Officials of the real estate and construction industries are said to be still assessing the likely impact of the budgetary measures.
However, the umbrella body for local real estate agents and valuers has cautioned that the island stands to lose valuable foreign exchange from potential investors as a result of the foreign exchange fee (FXF), which is being implemented to stop foreign exchange leakage. The Barbados Estate Agents and Valuers Association (BEAVA) has also warned that the cost of property development could skyrocket by as much as 15 per cent, as a result of the NSRL increase from two to ten per cent.
The NSRL took effect on July 1, while the FXF will be implemented in two phases, beginning today with cash transactions, bank drafts and wire transfers, and then extending to credit and travel cards from September 1.
BEAVA president Paul Alleyne told Barbados TODAY there was a level of disquiet among overseas investors who own local properties, while suggesting that the FXF could be a deterrent to potential investors.
“Because when they go to repatriate their funds back to wherever they are from, they are going to lose two per cent of it. So it is not good news for them. Many of these people who own these houses in Barbados own them through offshore companies, so they can minimize their exposure to that type of things through those methods, but not every owner who is a foreign owner does that,” he said.
Alleyne said the industry players understood there was a need for Government to stop leakage of foreign exchange, given the island’s foreign exchange problem.

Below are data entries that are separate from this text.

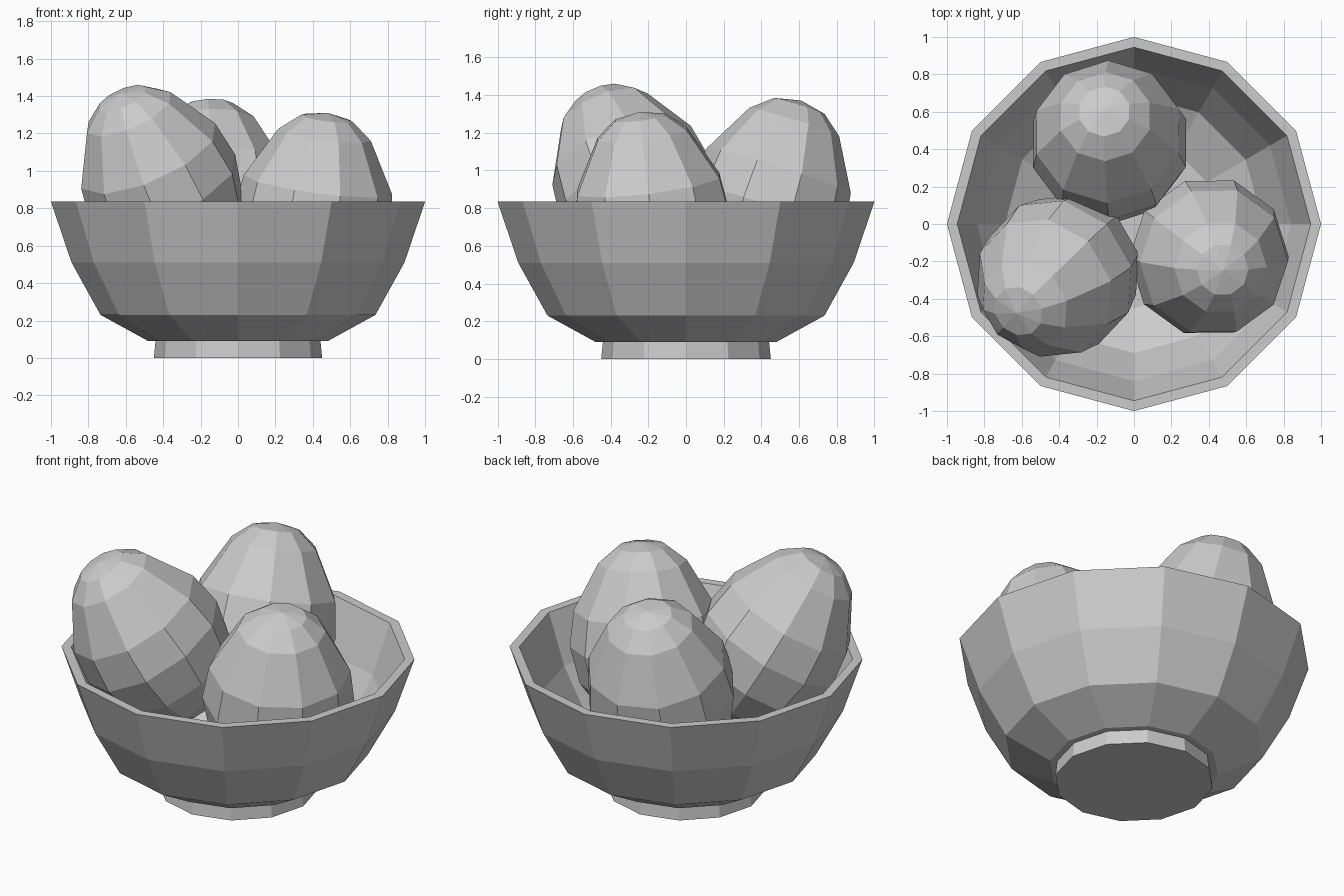
import bpy
import bmesh
import math
from mathutils import Matrix, Vector

cube = bpy.data.objects.get("Cube")
if cube:
    bpy.data.objects.remove(cube, do_unlink=True)

# One plain stone grey for everything
grey = bpy.data.materials.new("stone_grey")
grey.use_nodes = True
GREY = (0.6, 0.6, 0.6, 1.0)
grey.diffuse_color = GREY
grey.node_tree.nodes["Principled BSDF"].inputs["Base Color"].default_value = GREY


def lathe(name, profile, sides):
    """Spin a (radius, height) profile about z into a flat-shaded solid."""
    bm = bmesh.new()
    verts = [bm.verts.new((r, 0, z)) for r, z in profile]
    edges = [bm.edges.new(pair) for pair in zip(verts, verts[1:])]
    bmesh.ops.spin(bm, geom=verts + edges, cent=(0, 0, 0), axis=(0, 0, 1),
                   angle=math.tau, steps=sides, use_duplicate=False)
    bmesh.ops.remove_doubles(bm, verts=bm.verts, dist=0.0005)
    bmesh.ops.dissolve_degenerate(bm, edges=bm.edges, dist=0.0005)
    bmesh.ops.recalc_face_normals(bm, faces=bm.faces)
    mesh = bpy.data.meshes.new(name)
    bm.to_mesh(mesh)
    bm.free()
    mesh.materials.append(grey)
    obj = bpy.data.objects.new(name, mesh)
    bpy.context.collection.objects.link(obj)
    return obj


# Bowl: outer wall up to the rim, then inner wall down to the floor
outer = [(0, 0.09), (0.48, 0.09), (0.735, 0.23), (0.89, 0.51), (1, 0.835)]
inner = [(0.945, 0.835), (0.84, 0.53), (0.69, 0.27), (0.45, 0.14), (0, 0.14)]
lathe("bowl", outer + inner, 12)

# Foot: short ring under the bowl
lathe("bowl_foot", [(0, 0), (0.45, 0), (0.44, 0.1), (0, 0.1)], 12)

# Eggs: heights are measured from the widest ring, towards the narrow tip
egg_profile = [(0, 0.6), (0.14, 0.57), (0.25, 0.48), (0.4, 0.21), (0.43, 0),
               (0.38, -0.22), (0.25, -0.4), (0.13, -0.48), (0, -0.5)]
eggs = {
    "left_egg": ((0.4, -0.175, 0.72), (0.13, -0.12, 0.98), 0),
    "right_egg": ((-0.4, -0.27, 0.9), (-0.38, -0.34, 0.85), 10),
    "back_egg": ((-0.13, 0.43, 0.8), (-0.05, 0.3, 0.95), 18),
}
for name, (centre, axis, roll) in eggs.items():
    egg = lathe(name, egg_profile, 10)
    tilt = Vector((0, 0, 1)).rotation_difference(Vector(axis)).to_matrix().to_4x4()
    egg.matrix_world = (Matrix.Translation(centre) @ tilt
                        @ Matrix.Rotation(math.radians(roll), 4, 'Z'))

However, he saw the tax as a major blow to the industry.
“The question is whether it will disincentivize foreign purchasers from buying in Barbados if they feel that the instant they bring in, let’s say $100,000, to buy a property, it is really only worth $98,000 if they try and take it out the island the very next day,” he said.
Alleyne said since the recession hit in 2007/2008, there had been a major slowdown in the number of transactions along with a reduction in prices, which continued until about three years ago.
He said during that period, prices were reduced on properties anywhere between 15 and 35 per cent depending on the location and type of the properties.
“So we have seen the market stabilized over the last two years and transactions have started to increase slightly, but that was then dampened in a big way by the value of the pound falling to an all-time low, and also the value of the Canadian dollar falling to an all-time low. That is the foreign market,” he said.
“The local market remains fairly depressed, especially the middle-income market. What I would say is that land sales, if the land is priced between $90,000 and $125,000 and is in a good location, there seem to still be demand for that.
“But the question in our minds now is the effect that the NSRL will have on the demand for new land development, because the building cost now for homes is going to go up, probably somewhere between 12 per cent and 15 per cent when you compound all the taxes together. So you may see a reduction in the number of land sales if persons feel that they can’t spend as much on the land because what they have left to build the house is not much because of the [NSRL] increase,” explained Alleyne.
The flip side, he said, was that the burdensome tax could result in existing homes becoming more attractive, although he said it was still a wait-and-see game at this point.
“But right now in Barbados, if you are looking to buy a property and you could find a home that is already built, chances are you could buy that for less than it would now cost you to build it on a vacant piece of land. So, I think that is going to have a negative impact on people who are developing new properties on the island, because they are going to be at a competitive disadvantage versus the existing product,” explained Alleyne.